(Khentekhtai) The translation of the name Khenty-khety, whose name is rendered in Greek as Kentechthai, is uncertain, although the meaning of the khenty– element is clear; it means ‘head’ or ‘chief’, and is found in numerous divine names and epithets. Khenty-khety, who had his cult center at Athribis (Tell Atrib) in Lower Egypt, is depicted as a crocodile, or a crocodile-headed man, or, later, as a hawk-headed man. His consort is Khuit. A calendar cites the 23rd day of the month of Khoiak as “the day on which was found the heart [of Osiris] which was in the possession of a crocodile who watched over it: this is Khenty-khety. He had hidden it under his own heart at Athribis,” (Papyrus Jumilhac 136). Similarly, in a spell to heal a cat (no. 87 in Borghouts), the operator affirms “You cat here—your heart is the heart of Khenty-khety, the lord of Athribis, the chief of the Gods who keeps hearts and breasts firmly in their places. He has kept your heart in its place, your breast in its frame.” Accordingly, Khenty-khety is sometimes associated with the judgment of the deceased by the “weighing of the heart” in spell 125 of the Book of the Dead. Khenty-khety is often fused with Osiris or with Horus as Horus-Khenty-khety, Khenty-khety-Osiris or Osiris-Khenty-khety, or even with both at once, under the names Horus-Khenty-khety-Osiris-residing-in-Athribis or variants.
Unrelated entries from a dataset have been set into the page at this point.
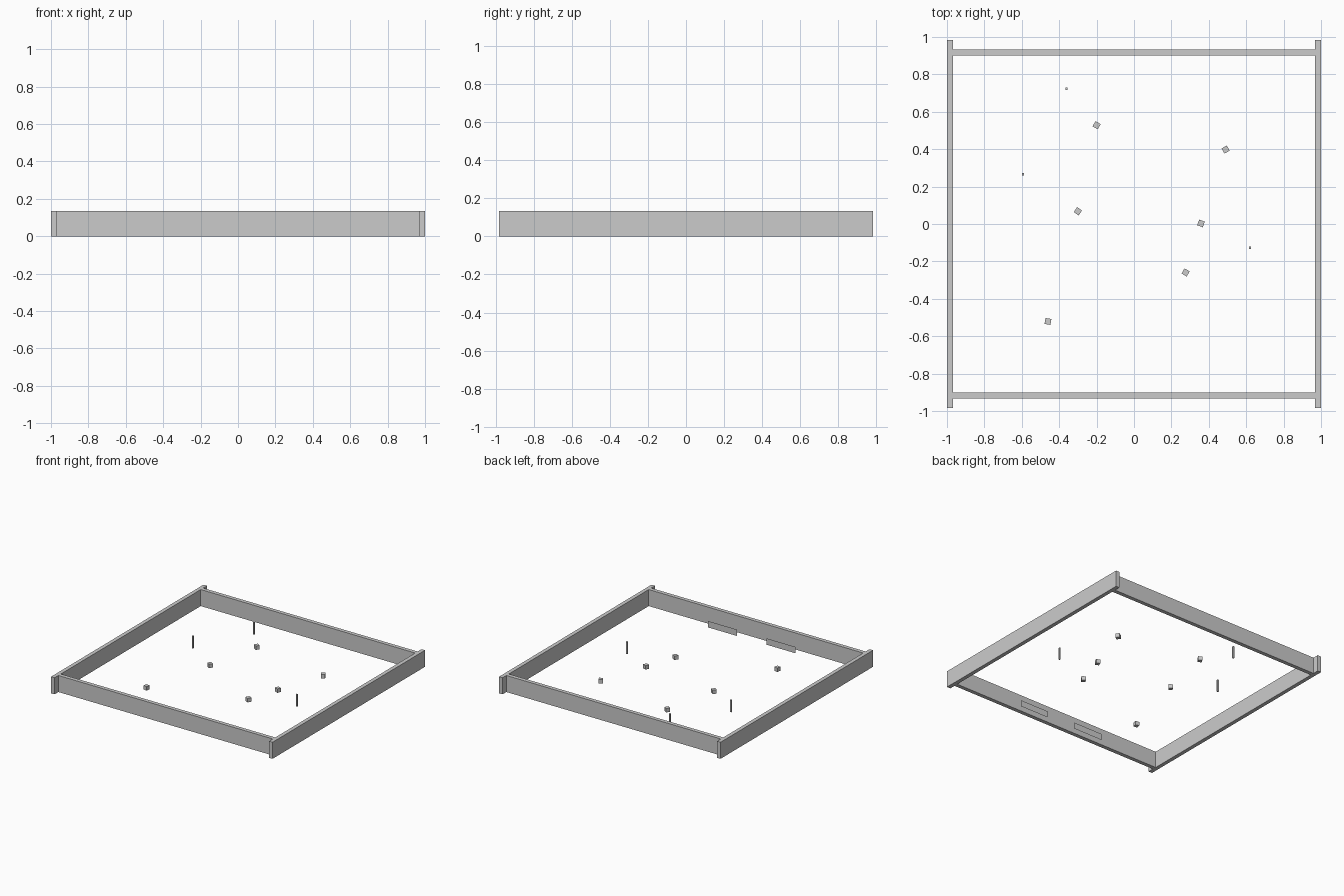
import bpy
from math import radians

if "Cube" in bpy.data.objects:
    bpy.data.objects.remove(bpy.data.objects["Cube"])


def box(name, center, size, turn=0):
    """Box with its base on z = 0, turned about z in degrees."""
    bpy.ops.mesh.primitive_cube_add(size=1, location=(center[0], center[1], size[2] / 2),
                                    rotation=(0, 0, radians(turn)))
    ob = bpy.context.object
    ob.name = name
    ob.scale = size
    return ob


H = 0.135

# perimeter walls: side walls overrun the front and back walls
for s, n in ((-1, "left_wall"), (1, "right_wall")):
    box(n, (s * 0.984, 0), (0.032, 1.966, H))
for s, n in ((-1, "front_wall"), (1, "back_wall")):
    box(n, (0, s * 0.918), (1.936, 0.032, H))

# small loose blocks: x, y, rotation
blocks = [(-0.20, 0.528, -30), (0.49, 0.398, 30), (-0.30, 0.068, -35),
          (0.358, 0.003, -20), (0.276, -0.259, -30), (-0.46, -0.521, -10)]
for i, (x, y, a) in enumerate(blocks):
    box(f"block_{i + 1}", (x, y), (0.032, 0.032, 0.032), a)

# thin upright posts
for i, (x, y) in enumerate([(-0.362, 0.723), (-0.594, 0.266), (0.62, -0.127)]):
    box(f"post_{i + 1}", (x, y), (0.011, 0.011, 0.1))

# flat upright panels just inside the front wall
for s, n in ((-1, "left_panel"), (1, "right_panel")):
    bpy.ops.mesh.primitive_plane_add(size=1, location=(s * 0.263, -0.848, 0.026),
                                     rotation=(radians(-90), 0, 0))
    ob = bpy.context.object
    ob.name = n
    ob.scale = (0.26, 0.052, 1)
Borghouts, J. F. 1978. Ancient Egyptian Magical Texts. Leiden: E. J. Brill.
Vandier, Jacques. 1961. Le Papyrus Jumilhac. Paris: Musée du Louvre.